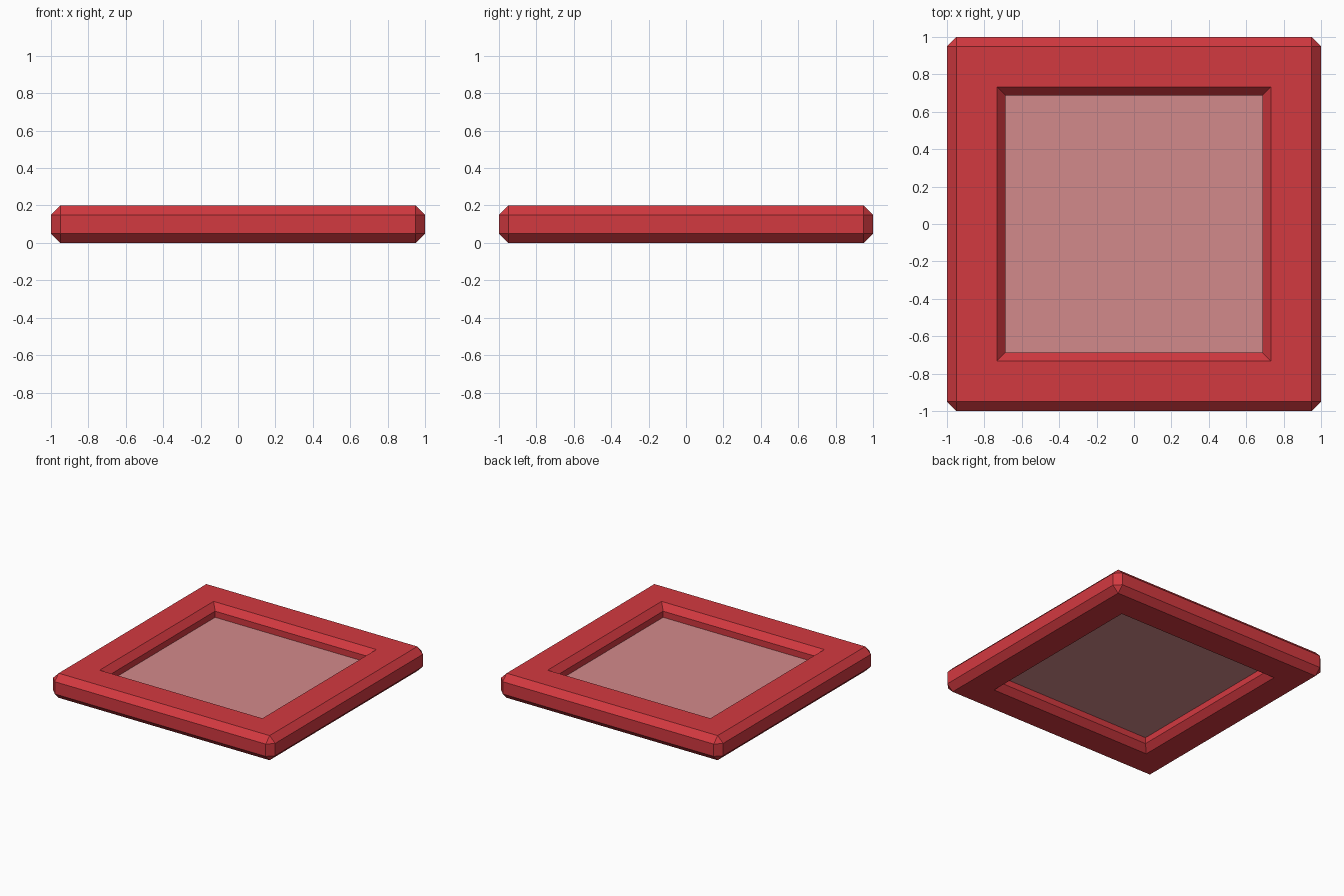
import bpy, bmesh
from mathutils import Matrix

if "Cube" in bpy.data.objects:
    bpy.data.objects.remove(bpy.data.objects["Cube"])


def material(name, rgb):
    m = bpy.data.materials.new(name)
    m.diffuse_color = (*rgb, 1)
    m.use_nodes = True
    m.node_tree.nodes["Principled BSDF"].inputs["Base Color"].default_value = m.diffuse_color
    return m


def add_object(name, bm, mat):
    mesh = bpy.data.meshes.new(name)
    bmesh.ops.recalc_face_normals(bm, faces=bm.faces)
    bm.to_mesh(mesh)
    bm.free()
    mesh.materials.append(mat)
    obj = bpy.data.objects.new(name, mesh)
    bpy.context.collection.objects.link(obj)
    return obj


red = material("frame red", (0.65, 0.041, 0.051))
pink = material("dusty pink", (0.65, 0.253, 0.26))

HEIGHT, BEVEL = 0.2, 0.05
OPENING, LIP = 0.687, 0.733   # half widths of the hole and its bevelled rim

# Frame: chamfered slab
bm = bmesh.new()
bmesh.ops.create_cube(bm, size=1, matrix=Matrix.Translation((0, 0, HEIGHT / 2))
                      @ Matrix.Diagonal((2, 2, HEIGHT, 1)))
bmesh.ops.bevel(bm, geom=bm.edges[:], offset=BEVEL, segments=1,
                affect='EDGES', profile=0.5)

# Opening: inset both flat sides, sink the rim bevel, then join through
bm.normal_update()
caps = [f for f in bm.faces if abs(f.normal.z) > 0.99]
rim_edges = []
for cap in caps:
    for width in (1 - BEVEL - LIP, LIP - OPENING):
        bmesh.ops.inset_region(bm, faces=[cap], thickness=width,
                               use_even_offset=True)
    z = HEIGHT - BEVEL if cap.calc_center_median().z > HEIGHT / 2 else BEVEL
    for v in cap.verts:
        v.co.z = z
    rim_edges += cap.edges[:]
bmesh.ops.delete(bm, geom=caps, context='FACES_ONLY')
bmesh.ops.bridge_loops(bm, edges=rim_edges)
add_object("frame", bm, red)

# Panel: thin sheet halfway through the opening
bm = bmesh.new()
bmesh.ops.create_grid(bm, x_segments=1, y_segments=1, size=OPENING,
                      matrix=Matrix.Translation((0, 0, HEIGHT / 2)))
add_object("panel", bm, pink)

* * * *

> Requirement
Take every line from the records that holds "True" and copy it down.

> Reply
    m.use_nodes = True
                               use_even_offset=True)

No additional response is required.